Play Live Radio
Next Up:
0:00
0:00
Available On Air Stations

Boldt Company 'gatekeepers' offer a peer network of support for suicide prevention & mental health support

Sticker on hardhat-v01.png
The Boldt Company
/
Boldt Company gatekeepers can be identified by the purple sticker they wear on hardhats, computer terminals, and desks. Gatekeepers serve as an initial point of contact for any employees experiencing suicidal thoughts or mental health struggles and connect them with appropriate resources.

Sept. 27 is Construction Industry Suicide Prevention Day in both the city of Milwaukee and Milwaukee County.

According to the CDC, construction is one of the top five major industries with the highest suicide rates. People in construction can face mental health stressors such as a high pressure environment, lack of workplace permanency, deadlines, and physically taxing work.

To address these stressors and promote employee mental health wellness, Appleton, Wis. based construction group Boldt Company created an employee-led Suicide Prevention Program. It trains volunteer “gatekeepers” to serve as a first point of contact for any employees experiencing suicidal thoughts or mental health struggles and connect them with appropriate resources.

"We focus in our construction industry about physical safety, but I think in 2021 in the middle of the pandemic we realized an opportunity to really focus on mental health and the mental safety as well," says John Huggett, Boldt Company vice president central operations and a trained gatekeeper himself.

He notes that the gatekeeper program is not mental health professionals, but is intended as a peer network that serves as an initial point of contact to not just provide an initial conversation, but then provide anyone with the assistance and resources that they may need.

There are 88 gatekeepers nationwide throughout the Boldt Company that were trained under the QPR Institute's suicide prevention training according to Huggett.

"The QPR stands for 'question, persuade, and refer.' Those are the three steps that the gatekeepers are trained under to be able to understand and spot warning signals, to be able to progress through that QPR phase to be able to get our fellow employees the assistance and the help that they need," he explains.

Gatekeepers can be identified by the purple sticker they wear on hardhats, computer terminals, and desks that reads "It's OK to Ask Me for Help." Huggett says that overall, their gatekeepers are those who are willing to listen, have an open door, and are viewed as trusted partners. As more employees use the help of gatekeepers, he hopes the stigma surrounding mental health and suicide will dwindle while also helping to develop a better work culture.

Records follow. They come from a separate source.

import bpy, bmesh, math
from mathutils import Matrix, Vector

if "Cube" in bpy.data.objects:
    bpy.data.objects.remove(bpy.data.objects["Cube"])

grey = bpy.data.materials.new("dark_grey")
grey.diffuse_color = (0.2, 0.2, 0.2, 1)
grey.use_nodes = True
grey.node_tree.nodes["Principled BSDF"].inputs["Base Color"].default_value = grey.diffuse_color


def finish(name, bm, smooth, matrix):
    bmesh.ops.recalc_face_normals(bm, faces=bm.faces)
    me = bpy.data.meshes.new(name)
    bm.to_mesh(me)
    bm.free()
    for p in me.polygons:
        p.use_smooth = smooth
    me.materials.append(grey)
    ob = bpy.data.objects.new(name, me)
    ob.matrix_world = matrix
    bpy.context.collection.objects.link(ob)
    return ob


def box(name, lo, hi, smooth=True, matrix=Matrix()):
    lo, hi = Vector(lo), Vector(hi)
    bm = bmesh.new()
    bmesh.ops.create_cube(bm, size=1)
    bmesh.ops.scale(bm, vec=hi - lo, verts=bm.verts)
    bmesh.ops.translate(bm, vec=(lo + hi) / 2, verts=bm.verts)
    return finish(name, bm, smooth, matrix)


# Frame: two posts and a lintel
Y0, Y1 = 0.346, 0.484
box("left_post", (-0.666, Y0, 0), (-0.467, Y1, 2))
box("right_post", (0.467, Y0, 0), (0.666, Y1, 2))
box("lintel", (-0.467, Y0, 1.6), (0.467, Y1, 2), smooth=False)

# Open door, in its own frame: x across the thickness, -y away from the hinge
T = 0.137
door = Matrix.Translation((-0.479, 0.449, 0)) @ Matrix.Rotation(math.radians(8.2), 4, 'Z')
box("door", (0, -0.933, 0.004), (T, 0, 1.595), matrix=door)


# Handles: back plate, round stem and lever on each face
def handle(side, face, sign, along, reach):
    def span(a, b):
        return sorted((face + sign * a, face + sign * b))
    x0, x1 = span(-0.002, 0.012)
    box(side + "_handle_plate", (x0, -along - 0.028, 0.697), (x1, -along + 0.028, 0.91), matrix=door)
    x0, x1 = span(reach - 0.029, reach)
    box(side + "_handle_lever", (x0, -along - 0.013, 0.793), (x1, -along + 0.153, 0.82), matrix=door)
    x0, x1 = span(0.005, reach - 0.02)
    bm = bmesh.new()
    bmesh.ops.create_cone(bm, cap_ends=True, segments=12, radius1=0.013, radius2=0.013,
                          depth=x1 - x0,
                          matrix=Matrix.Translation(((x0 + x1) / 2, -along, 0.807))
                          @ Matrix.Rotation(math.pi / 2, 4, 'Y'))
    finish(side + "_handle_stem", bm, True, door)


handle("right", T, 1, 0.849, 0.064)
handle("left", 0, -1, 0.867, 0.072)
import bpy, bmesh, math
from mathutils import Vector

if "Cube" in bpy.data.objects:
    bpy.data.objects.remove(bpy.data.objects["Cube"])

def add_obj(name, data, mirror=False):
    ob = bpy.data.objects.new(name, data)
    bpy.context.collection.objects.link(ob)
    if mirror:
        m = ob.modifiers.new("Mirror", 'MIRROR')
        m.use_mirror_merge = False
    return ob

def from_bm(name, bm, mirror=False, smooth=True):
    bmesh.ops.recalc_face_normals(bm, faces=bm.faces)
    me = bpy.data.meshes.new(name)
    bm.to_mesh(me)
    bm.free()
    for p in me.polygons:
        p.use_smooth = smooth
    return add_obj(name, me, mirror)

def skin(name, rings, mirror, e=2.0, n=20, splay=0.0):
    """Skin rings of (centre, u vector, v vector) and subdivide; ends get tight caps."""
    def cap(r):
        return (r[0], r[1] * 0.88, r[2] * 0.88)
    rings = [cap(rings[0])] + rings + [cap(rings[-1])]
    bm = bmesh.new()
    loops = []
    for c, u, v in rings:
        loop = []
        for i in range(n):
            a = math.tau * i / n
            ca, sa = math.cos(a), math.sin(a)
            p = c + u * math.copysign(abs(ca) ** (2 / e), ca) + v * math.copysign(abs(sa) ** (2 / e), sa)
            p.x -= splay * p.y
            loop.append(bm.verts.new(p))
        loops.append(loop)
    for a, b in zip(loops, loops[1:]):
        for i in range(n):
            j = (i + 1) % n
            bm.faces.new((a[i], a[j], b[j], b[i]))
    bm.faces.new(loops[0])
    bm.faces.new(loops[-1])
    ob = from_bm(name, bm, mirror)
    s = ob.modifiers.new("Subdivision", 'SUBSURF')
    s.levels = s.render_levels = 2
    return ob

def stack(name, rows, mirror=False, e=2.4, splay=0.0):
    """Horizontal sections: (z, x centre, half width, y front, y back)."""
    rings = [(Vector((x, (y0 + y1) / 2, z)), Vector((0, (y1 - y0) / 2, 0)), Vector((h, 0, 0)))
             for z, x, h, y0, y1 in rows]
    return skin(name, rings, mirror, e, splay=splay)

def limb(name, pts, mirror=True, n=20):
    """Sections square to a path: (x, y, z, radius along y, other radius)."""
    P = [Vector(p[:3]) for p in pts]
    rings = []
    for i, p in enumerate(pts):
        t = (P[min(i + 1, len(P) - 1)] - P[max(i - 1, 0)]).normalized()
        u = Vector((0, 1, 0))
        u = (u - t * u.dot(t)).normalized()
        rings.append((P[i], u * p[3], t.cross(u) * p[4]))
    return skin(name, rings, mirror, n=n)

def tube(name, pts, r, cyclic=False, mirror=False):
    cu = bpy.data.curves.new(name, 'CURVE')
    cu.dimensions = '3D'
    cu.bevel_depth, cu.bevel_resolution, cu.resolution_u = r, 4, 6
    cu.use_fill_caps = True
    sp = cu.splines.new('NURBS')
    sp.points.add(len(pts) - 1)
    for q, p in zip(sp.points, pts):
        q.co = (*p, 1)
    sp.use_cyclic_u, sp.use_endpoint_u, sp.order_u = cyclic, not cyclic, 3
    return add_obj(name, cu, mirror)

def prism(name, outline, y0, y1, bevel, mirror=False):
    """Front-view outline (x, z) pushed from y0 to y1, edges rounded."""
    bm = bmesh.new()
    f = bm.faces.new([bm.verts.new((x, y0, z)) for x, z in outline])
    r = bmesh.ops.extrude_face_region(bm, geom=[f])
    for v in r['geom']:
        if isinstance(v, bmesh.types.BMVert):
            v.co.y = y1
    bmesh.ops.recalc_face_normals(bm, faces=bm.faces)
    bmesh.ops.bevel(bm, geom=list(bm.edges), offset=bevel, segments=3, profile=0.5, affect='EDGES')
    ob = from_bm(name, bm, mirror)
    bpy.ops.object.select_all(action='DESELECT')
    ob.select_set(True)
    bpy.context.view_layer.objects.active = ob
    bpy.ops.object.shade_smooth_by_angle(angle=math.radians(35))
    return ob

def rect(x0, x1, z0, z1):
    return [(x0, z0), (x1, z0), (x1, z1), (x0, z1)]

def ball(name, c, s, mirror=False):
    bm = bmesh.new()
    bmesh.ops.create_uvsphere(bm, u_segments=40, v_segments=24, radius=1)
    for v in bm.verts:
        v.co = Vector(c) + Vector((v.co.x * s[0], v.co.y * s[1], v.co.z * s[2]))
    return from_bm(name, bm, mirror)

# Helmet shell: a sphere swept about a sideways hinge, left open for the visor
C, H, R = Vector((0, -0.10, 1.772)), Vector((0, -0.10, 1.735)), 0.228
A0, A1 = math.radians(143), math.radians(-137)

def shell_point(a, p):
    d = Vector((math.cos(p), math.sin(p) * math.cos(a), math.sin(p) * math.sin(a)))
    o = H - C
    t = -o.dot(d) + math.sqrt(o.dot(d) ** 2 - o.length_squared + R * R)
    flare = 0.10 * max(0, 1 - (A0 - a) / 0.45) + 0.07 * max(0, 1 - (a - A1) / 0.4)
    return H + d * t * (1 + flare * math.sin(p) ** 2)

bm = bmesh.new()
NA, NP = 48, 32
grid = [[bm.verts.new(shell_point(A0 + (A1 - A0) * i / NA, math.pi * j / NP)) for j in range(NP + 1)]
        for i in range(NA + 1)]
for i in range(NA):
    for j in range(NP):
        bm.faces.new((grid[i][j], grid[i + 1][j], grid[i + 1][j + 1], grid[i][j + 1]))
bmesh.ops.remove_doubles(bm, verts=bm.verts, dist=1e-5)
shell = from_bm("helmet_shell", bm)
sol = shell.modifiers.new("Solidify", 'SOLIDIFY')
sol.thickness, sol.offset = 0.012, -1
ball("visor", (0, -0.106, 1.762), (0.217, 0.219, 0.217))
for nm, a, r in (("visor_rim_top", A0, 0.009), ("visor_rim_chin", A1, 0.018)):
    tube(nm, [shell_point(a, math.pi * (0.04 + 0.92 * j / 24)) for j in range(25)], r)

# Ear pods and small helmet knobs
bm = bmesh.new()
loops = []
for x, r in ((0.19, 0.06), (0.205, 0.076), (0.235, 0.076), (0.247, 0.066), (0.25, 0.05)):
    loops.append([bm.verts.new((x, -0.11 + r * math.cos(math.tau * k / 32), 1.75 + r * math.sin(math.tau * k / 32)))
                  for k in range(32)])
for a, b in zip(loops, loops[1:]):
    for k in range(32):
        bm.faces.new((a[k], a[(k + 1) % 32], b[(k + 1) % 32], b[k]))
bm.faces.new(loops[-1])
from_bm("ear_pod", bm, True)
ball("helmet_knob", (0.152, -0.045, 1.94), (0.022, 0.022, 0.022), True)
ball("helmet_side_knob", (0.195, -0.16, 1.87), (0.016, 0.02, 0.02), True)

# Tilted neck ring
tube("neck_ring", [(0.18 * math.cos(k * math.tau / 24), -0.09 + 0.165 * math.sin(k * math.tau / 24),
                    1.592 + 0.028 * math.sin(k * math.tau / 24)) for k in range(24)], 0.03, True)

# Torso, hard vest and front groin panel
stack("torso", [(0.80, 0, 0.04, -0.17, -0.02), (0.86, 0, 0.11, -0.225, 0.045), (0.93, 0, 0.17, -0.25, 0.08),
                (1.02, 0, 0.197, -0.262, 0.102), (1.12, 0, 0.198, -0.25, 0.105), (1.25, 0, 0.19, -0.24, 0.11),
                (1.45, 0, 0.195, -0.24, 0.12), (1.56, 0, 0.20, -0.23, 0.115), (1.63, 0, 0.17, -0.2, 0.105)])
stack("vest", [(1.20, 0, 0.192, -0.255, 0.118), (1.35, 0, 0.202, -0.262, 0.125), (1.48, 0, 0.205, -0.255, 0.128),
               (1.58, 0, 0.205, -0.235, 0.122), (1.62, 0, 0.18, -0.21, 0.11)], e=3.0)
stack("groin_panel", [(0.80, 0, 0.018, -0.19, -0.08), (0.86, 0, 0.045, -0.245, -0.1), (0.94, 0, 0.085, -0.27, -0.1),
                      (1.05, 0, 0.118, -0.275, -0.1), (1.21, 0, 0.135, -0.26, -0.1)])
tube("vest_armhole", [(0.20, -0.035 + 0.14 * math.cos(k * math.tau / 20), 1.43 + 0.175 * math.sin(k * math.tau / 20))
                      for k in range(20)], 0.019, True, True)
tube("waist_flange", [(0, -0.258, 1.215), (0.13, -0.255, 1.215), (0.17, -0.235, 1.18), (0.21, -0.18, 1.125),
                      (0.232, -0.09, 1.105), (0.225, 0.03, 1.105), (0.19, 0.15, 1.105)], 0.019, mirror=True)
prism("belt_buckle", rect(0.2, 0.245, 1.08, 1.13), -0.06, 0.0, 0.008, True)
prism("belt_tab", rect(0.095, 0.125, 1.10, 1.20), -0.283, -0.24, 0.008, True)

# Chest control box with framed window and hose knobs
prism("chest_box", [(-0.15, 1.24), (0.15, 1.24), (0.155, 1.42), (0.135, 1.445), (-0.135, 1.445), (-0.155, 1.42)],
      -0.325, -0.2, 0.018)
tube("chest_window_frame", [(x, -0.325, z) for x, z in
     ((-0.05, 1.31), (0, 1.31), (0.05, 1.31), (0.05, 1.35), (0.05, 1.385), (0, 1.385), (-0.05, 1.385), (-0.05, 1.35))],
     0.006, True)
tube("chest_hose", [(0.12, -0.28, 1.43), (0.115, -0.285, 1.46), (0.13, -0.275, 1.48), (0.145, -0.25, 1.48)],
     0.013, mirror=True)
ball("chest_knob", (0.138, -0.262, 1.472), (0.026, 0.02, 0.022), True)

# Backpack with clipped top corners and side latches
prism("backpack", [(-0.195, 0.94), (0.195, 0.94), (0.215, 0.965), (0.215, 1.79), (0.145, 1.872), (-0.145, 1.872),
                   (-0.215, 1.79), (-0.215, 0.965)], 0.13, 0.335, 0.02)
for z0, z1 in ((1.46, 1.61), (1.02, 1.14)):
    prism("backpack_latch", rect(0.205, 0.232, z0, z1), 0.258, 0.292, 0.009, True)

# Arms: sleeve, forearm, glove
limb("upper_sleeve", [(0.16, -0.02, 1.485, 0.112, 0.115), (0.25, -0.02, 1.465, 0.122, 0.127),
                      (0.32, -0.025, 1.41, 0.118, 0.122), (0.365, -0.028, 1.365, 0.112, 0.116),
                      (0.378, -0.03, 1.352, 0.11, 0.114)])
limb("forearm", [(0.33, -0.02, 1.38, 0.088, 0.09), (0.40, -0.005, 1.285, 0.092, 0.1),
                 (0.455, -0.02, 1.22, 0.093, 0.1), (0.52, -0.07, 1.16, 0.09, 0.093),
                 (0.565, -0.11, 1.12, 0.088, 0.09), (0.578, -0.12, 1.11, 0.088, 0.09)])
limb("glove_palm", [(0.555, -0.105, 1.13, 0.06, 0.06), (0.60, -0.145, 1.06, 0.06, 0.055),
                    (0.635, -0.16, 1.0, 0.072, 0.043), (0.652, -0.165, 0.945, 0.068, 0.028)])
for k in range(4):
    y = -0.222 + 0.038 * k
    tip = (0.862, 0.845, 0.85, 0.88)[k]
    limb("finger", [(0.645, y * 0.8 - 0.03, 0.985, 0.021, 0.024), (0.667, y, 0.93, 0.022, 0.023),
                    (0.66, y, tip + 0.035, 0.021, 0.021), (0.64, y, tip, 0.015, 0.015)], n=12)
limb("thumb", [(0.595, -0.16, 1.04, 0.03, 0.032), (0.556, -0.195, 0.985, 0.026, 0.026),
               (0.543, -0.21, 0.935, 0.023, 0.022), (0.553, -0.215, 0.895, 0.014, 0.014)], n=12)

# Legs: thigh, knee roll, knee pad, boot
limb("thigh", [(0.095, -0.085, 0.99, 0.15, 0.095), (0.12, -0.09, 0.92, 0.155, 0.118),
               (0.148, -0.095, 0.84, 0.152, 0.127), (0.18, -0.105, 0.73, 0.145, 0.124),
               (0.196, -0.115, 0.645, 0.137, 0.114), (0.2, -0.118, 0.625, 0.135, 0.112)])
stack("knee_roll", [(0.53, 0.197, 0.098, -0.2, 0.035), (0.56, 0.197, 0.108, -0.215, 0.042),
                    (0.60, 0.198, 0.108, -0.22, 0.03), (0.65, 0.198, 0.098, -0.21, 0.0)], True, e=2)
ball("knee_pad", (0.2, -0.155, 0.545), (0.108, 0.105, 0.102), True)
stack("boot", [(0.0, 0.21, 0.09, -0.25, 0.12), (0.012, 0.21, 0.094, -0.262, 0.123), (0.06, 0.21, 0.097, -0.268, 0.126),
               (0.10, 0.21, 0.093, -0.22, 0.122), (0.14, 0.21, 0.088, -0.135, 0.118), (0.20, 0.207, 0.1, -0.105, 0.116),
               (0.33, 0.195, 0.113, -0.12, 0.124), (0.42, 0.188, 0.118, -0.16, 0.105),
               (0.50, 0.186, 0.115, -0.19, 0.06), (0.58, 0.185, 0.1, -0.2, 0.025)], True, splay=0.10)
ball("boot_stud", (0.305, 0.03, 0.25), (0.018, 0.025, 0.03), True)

For Huggett, he's in the construction industry because of the ability to impact and change communities and work closely with people — and the gatekeeper program aligns perfectly with that.

"When there is a program that has the ability to be able to just impact people's lives in a positive way, I want to be a part of that. I've experienced the loss of a loved one through suicide. We have many of our gatekeepers that have had a similar experience, and those that have gone through that experience want to help. And this is a great program to be able to do that," he says.

_

Audrey Nowakowski hosts and produces Lake Effect. She joined WUWM in 2014.
Related Content